=== What to work on ===
Pictures aside, restate the records below exactly as written.

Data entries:
*** Block opens ***

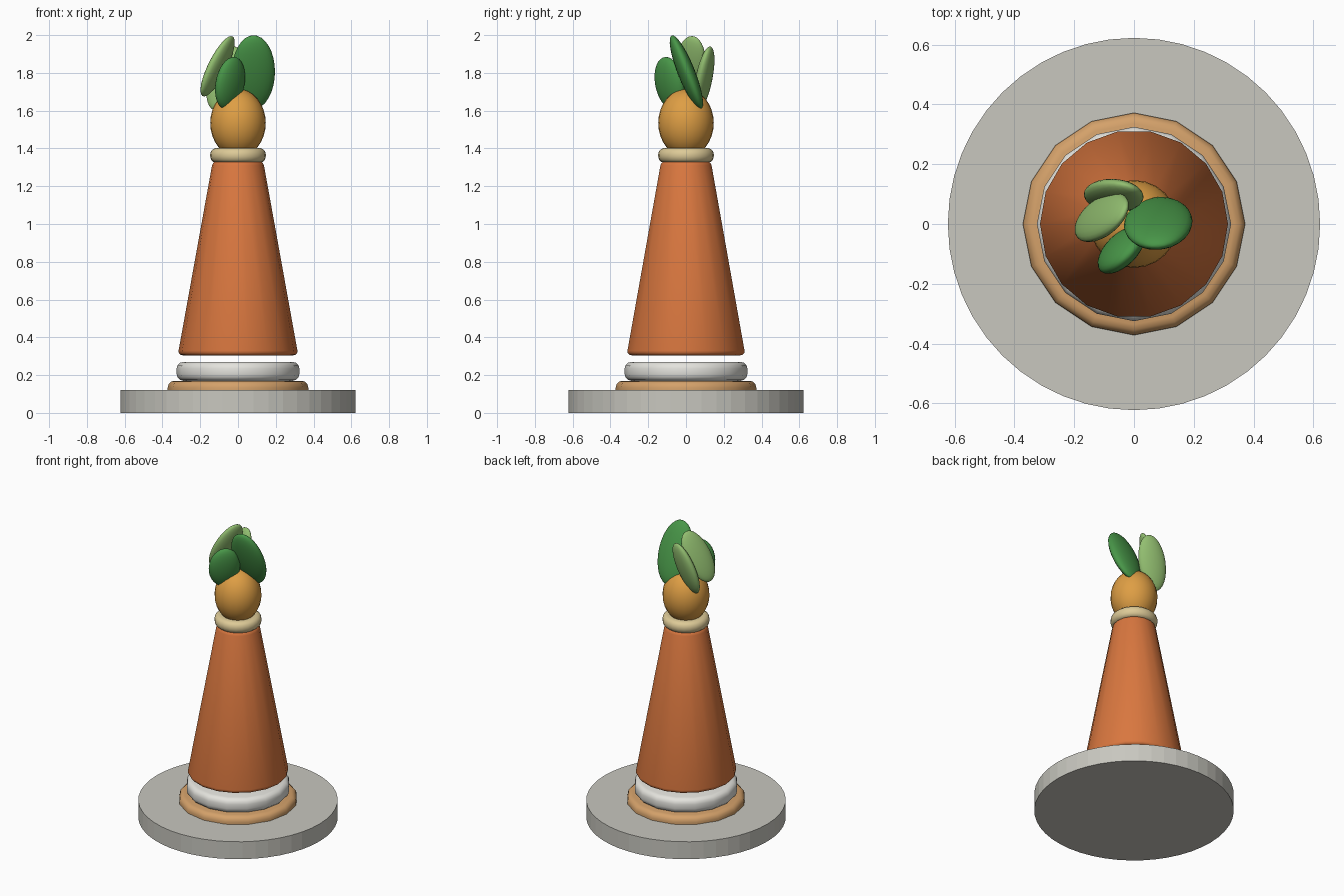
import bpy, bmesh, math
from mathutils import Vector, Matrix

if "Cube" in bpy.data.objects:
    bpy.data.objects.remove(bpy.data.objects["Cube"])


def material(name, rgb):
    """Flat material from an 8-bit sRGB colour."""
    def lin(c):
        c /= 255
        return c / 12.92 if c <= 0.04045 else ((c + 0.055) / 1.055) ** 2.4
    m = bpy.data.materials.new(name)
    m.diffuse_color = (*[lin(c) for c in rgb], 1)
    m.use_nodes = True
    m.node_tree.nodes["Principled BSDF"].inputs["Base Color"].default_value = m.diffuse_color
    return m


grey = material("stone_grey", (200, 199, 191))
white = material("off_white", (228, 227, 221))
tan = material("tan", (212, 161, 106))
orange = material("burnt_orange", (217, 119, 63))
cream = material("cream", (221, 202, 151))
ochre = material("ochre", (222, 158, 68))
dark_green = material("dark_green", (72, 150, 72))
light_green = material("light_green", (146, 190, 112))


def finish(bm, name, mat, smooth=40):
    me = bpy.data.meshes.new(name)
    bm.to_mesh(me)
    bm.free()
    me.materials.append(mat)
    ob = bpy.data.objects.new(name, me)
    bpy.context.collection.objects.link(ob)
    if smooth:
        bpy.ops.object.select_all(action='DESELECT')
        ob.select_set(True)
        bpy.context.view_layer.objects.active = ob
        bpy.ops.object.shade_smooth_by_angle(angle=math.radians(smooth))
    return ob


def drum(name, mat, r_low, r_high, z_low, z_high, sides, bevel=0.0, turn=0.0, smooth=40):
    """Tapered cylinder with optionally rounded rims."""
    bm = bmesh.new()
    bmesh.ops.create_cone(
        bm, cap_ends=True, segments=sides, radius1=r_low, radius2=r_high,
        depth=z_high - z_low,
        matrix=Matrix.Translation((0, 0, (z_low + z_high) / 2)) @ Matrix.Rotation(turn, 4, 'Z'))
    if bevel:
        rims = [e for e in bm.edges if abs(e.verts[0].co.z - e.verts[1].co.z) < 1e-4]
        bmesh.ops.bevel(bm, geom=rims, offset=bevel, segments=3, profile=0.5,
                        affect='EDGES', clamp_overlap=True)
    return finish(bm, name, mat, smooth)


def ellipsoid(name, mat, centre, size, long_dir=(0, 0, 1), wide_dir=(1, 0, 0)):
    """Stretched ball; size holds the wide, thin and long half lengths."""
    z = Vector(long_dir).normalized()
    x = Vector(wide_dir)
    x = (x - z * x.dot(z)).normalized()
    y = z.cross(x)
    rot = Matrix((x, y, z)).transposed().to_4x4()
    bm = bmesh.new()
    bmesh.ops.create_uvsphere(
        bm, u_segments=24, v_segments=16, radius=1,
        matrix=Matrix.Translation(centre) @ rot @ Matrix.Diagonal((*size, 1)))
    return finish(bm, name, mat, 60)


# Stacked base
drum("base_plate", grey, 0.623, 0.623, 0, 0.12, 48, smooth=0)
drum("tan_foot", tan, 0.372, 0.372, 0.07, 0.17, 16, 0.035)
drum("white_collar", white, 0.325, 0.325, 0.17, 0.27, 16, 0.035)

# Tall tapered body, floating just above the collar
drum("cone_body", orange, 0.319, 0.133, 0.305, 1.335, 18, 0.025, math.radians(90))

# Neck ring and ball
drum("neck_ring", cream, 0.147, 0.147, 1.325, 1.402, 24, 0.032)
ellipsoid("top_ball", ochre, (0, 0, 1.535), (0.147, 0.147, 0.18))

# Leaves: centre, half sizes, long direction, wide direction
leaves = [
    ("right_leaf", dark_green, (0.081, 0.002, 1.803), (0.115, 0.045, 0.21),
     (0, -0.37, 0.93), (1, 0.08, 0)),
    ("front_leaf", dark_green, (-0.042, -0.087, 1.745), (0.10, 0.045, 0.142),
     (0.15, -0.15, 0.98), (1, 1, 0)),
    ("left_leaf", light_green, (-0.108, 0.022, 1.835), (0.088, 0.035, 0.178),
     (0.45, 0.12, 0.88), (0.35, 0.90, -0.30)),
    ("back_leaf", light_green, (-0.068, 0.095, 1.77), (0.09, 0.038, 0.18),
     (0.055, 0.03, 0.165), (0.92, -0.35, -0.25)),
]
for leaf in leaves:
    ellipsoid(*leaf)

*** Block closes ***

=== Task result ===
import bpy, bmesh, math
from mathutils import Vector, Matrix

if "Cube" in bpy.data.objects:
    bpy.data.objects.remove(bpy.data.objects["Cube"])


def material(name, rgb):
    """Flat material from an 8-bit sRGB colour."""
    def lin(c):
        c /= 255
        return c / 12.92 if c <= 0.04045 else ((c + 0.055) / 1.055) ** 2.4
    m = bpy.data.materials.new(name)
    m.diffuse_color = (*[lin(c) for c in rgb], 1)
    m.use_nodes = True
    m.node_tree.nodes["Principled BSDF"].inputs["Base Color"].default_value = m.diffuse_color
    return m


grey = material("stone_grey", (200, 199, 191))
white = material("off_white", (228, 227, 221))
tan = material("tan", (212, 161, 106))
orange = material("burnt_orange", (217, 119, 63))
cream = material("cream", (221, 202, 151))
ochre = material("ochre", (222, 158, 68))
dark_green = material("dark_green", (72, 150, 72))
light_green = material("light_green", (146, 190, 112))


def finish(bm, name, mat, smooth=40):
    me = bpy.data.meshes.new(name)
    bm.to_mesh(me)
    bm.free()
    me.materials.append(mat)
    ob = bpy.data.objects.new(name, me)
    bpy.context.collection.objects.link(ob)
    if smooth:
        bpy.ops.object.select_all(action='DESELECT')
        ob.select_set(True)
        bpy.context.view_layer.objects.active = ob
        bpy.ops.object.shade_smooth_by_angle(angle=math.radians(smooth))
    return ob


def drum(name, mat, r_low, r_high, z_low, z_high, sides, bevel=0.0, turn=0.0, smooth=40):
    """Tapered cylinder with optionally rounded rims."""
    bm = bmesh.new()
    bmesh.ops.create_cone(
        bm, cap_ends=True, segments=sides, radius1=r_low, radius2=r_high,
        depth=z_high - z_low,
        matrix=Matrix.Translation((0, 0, (z_low + z_high) / 2)) @ Matrix.Rotation(turn, 4, 'Z'))
    if bevel:
        rims = [e for e in bm.edges if abs(e.verts[0].co.z - e.verts[1].co.z) < 1e-4]
        bmesh.ops.bevel(bm, geom=rims, offset=bevel, segments=3, profile=0.5,
                        affect='EDGES', clamp_overlap=True)
    return finish(bm, name, mat, smooth)


def ellipsoid(name, mat, centre, size, long_dir=(0, 0, 1), wide_dir=(1, 0, 0)):
    """Stretched ball; size holds the wide, thin and long half lengths."""
    z = Vector(long_dir).normalized()
    x = Vector(wide_dir)
    x = (x - z * x.dot(z)).normalized()
    y = z.cross(x)
    rot = Matrix((x, y, z)).transposed().to_4x4()
    bm = bmesh.new()
    bmesh.ops.create_uvsphere(
        bm, u_segments=24, v_segments=16, radius=1,
        matrix=Matrix.Translation(centre) @ rot @ Matrix.Diagonal((*size, 1)))
    return finish(bm, name, mat, 60)


# Stacked base
drum("base_plate", grey, 0.623, 0.623, 0, 0.12, 48, smooth=0)
drum("tan_foot", tan, 0.372, 0.372, 0.07, 0.17, 16, 0.035)
drum("white_collar", white, 0.325, 0.325, 0.17, 0.27, 16, 0.035)

# Tall tapered body, floating just above the collar
drum("cone_body", orange, 0.319, 0.133, 0.305, 1.335, 18, 0.025, math.radians(90))

# Neck ring and ball
drum("neck_ring", cream, 0.147, 0.147, 1.325, 1.402, 24, 0.032)
ellipsoid("top_ball", ochre, (0, 0, 1.535), (0.147, 0.147, 0.18))

# Leaves: centre, half sizes, long direction, wide direction
leaves = [
    ("right_leaf", dark_green, (0.081, 0.002, 1.803), (0.115, 0.045, 0.21),
     (0, -0.37, 0.93), (1, 0.08, 0)),
    ("front_leaf", dark_green, (-0.042, -0.087, 1.745), (0.10, 0.045, 0.142),
     (0.15, -0.15, 0.98), (1, 1, 0)),
    ("left_leaf", light_green, (-0.108, 0.022, 1.835), (0.088, 0.035, 0.178),
     (0.45, 0.12, 0.88), (0.35, 0.90, -0.30)),
    ("back_leaf", light_green, (-0.068, 0.095, 1.77), (0.09, 0.038, 0.18),
     (0.055, 0.03, 0.165), (0.92, -0.35, -0.25)),
]
for leaf in leaves:
    ellipsoid(*leaf)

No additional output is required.